**Supplied material**
%%

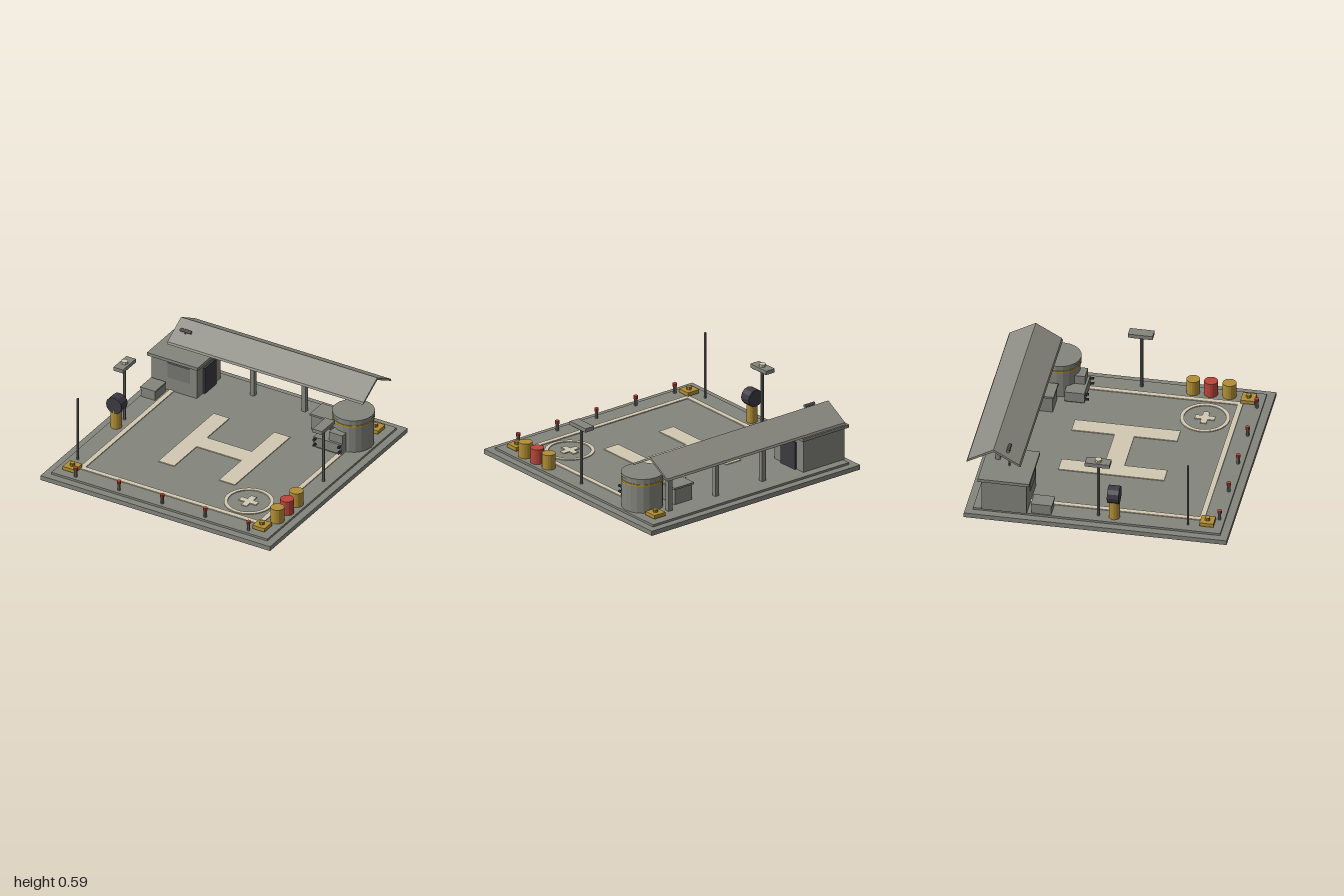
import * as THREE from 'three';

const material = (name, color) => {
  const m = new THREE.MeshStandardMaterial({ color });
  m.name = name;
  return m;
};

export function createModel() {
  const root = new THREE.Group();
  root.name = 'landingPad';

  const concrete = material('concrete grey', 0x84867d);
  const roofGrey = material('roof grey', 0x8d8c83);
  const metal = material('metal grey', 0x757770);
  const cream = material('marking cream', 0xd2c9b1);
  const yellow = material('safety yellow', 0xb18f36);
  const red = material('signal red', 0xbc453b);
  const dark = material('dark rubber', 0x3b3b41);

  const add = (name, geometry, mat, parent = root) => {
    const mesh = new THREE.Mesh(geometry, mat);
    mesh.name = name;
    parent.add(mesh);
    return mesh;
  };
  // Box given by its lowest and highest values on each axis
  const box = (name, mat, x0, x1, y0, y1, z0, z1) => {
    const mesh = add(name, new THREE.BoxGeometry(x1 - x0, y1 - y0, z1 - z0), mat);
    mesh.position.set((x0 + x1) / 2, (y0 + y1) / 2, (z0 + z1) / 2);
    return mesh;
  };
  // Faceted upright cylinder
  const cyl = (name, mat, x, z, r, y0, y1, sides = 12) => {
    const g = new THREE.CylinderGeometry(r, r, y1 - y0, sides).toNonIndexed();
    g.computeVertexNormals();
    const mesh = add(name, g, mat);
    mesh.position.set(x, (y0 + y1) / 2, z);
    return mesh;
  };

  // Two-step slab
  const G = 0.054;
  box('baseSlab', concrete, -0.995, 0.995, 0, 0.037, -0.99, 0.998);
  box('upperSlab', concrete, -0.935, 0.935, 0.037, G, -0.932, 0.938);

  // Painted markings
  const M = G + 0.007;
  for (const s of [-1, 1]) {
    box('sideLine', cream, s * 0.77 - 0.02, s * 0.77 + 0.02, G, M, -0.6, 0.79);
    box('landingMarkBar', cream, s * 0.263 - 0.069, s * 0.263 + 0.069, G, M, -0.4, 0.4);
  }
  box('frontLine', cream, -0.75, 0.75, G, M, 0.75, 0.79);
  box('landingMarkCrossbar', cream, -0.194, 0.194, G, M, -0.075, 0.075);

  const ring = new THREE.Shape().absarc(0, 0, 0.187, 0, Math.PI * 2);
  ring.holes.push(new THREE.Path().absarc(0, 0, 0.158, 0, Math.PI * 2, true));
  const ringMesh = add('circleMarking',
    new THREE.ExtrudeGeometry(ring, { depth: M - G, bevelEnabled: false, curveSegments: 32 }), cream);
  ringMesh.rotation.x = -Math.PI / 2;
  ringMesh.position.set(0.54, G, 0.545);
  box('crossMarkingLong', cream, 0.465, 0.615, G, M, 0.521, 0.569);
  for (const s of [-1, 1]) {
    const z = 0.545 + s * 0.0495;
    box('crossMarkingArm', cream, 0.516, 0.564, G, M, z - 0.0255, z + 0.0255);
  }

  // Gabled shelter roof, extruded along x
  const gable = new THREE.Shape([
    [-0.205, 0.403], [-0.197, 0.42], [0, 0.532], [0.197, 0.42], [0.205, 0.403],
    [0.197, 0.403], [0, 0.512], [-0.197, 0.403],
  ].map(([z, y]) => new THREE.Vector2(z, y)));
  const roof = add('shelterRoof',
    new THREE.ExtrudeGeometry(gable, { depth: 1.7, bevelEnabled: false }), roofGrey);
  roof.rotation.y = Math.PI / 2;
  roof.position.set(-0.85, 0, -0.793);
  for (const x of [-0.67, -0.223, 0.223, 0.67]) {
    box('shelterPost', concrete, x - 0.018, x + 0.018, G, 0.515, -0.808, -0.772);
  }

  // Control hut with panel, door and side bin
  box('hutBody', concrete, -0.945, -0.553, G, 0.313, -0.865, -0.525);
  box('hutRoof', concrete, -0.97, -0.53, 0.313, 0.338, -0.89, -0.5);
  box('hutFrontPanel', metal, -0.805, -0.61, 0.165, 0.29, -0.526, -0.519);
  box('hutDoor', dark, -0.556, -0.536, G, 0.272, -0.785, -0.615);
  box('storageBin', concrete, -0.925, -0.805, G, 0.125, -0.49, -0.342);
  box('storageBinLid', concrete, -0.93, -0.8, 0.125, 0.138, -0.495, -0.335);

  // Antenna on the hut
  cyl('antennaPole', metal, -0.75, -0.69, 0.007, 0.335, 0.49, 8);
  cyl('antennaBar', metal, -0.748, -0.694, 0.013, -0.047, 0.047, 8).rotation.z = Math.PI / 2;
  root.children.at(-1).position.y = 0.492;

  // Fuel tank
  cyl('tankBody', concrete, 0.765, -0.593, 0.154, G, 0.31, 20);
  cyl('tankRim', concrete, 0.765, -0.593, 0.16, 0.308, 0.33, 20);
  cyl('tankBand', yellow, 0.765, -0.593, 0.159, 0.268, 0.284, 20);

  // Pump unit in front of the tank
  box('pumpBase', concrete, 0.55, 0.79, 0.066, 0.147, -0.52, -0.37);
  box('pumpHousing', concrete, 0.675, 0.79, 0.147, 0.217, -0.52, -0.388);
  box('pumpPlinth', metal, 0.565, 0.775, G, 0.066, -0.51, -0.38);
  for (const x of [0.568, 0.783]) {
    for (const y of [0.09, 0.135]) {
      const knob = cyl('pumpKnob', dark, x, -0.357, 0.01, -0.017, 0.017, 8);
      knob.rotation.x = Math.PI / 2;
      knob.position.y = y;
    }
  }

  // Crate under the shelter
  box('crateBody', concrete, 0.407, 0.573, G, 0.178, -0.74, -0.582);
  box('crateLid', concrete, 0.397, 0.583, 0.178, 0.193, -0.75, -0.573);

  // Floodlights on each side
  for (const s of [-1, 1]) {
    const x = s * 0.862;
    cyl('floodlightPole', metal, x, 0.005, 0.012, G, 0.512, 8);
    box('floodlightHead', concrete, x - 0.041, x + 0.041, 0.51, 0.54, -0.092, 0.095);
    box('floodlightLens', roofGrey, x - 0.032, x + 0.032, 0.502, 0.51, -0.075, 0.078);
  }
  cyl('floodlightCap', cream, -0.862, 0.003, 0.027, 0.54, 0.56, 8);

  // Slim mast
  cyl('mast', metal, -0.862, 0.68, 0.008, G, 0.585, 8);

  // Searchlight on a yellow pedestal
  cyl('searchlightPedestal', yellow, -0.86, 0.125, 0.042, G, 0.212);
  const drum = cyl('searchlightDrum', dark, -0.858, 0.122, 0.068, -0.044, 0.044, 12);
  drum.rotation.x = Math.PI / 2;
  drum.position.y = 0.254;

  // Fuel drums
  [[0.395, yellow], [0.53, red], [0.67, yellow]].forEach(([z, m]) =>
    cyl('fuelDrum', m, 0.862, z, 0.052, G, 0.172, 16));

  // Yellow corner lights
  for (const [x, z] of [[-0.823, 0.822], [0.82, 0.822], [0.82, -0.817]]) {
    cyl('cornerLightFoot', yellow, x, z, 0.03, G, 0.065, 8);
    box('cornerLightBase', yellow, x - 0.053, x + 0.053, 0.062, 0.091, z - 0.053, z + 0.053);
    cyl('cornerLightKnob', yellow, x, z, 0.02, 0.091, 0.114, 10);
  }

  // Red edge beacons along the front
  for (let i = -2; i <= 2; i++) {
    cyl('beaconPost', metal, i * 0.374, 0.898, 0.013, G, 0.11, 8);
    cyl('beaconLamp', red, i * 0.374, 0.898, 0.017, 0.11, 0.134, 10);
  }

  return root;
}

%%

**Task goal**
Of the lines above, retype only those from the line containing "0.313, -0.865, -0.525);" through the line containing "box('hutDoor', dark, -0.556, -0.536, G, 0.272, -0.785, -0.615);", including both, exactly.

**Answer space**
  box('hutBody', concrete, -0.945, -0.553, G, 0.313, -0.865, -0.525);
  box('hutRoof', concrete, -0.97, -0.53, 0.313, 0.338, -0.89, -0.5);
  box('hutFrontPanel', metal, -0.805, -0.61, 0.165, 0.29, -0.526, -0.519);
  box('hutDoor', dark, -0.556, -0.536, G, 0.272, -0.785, -0.615);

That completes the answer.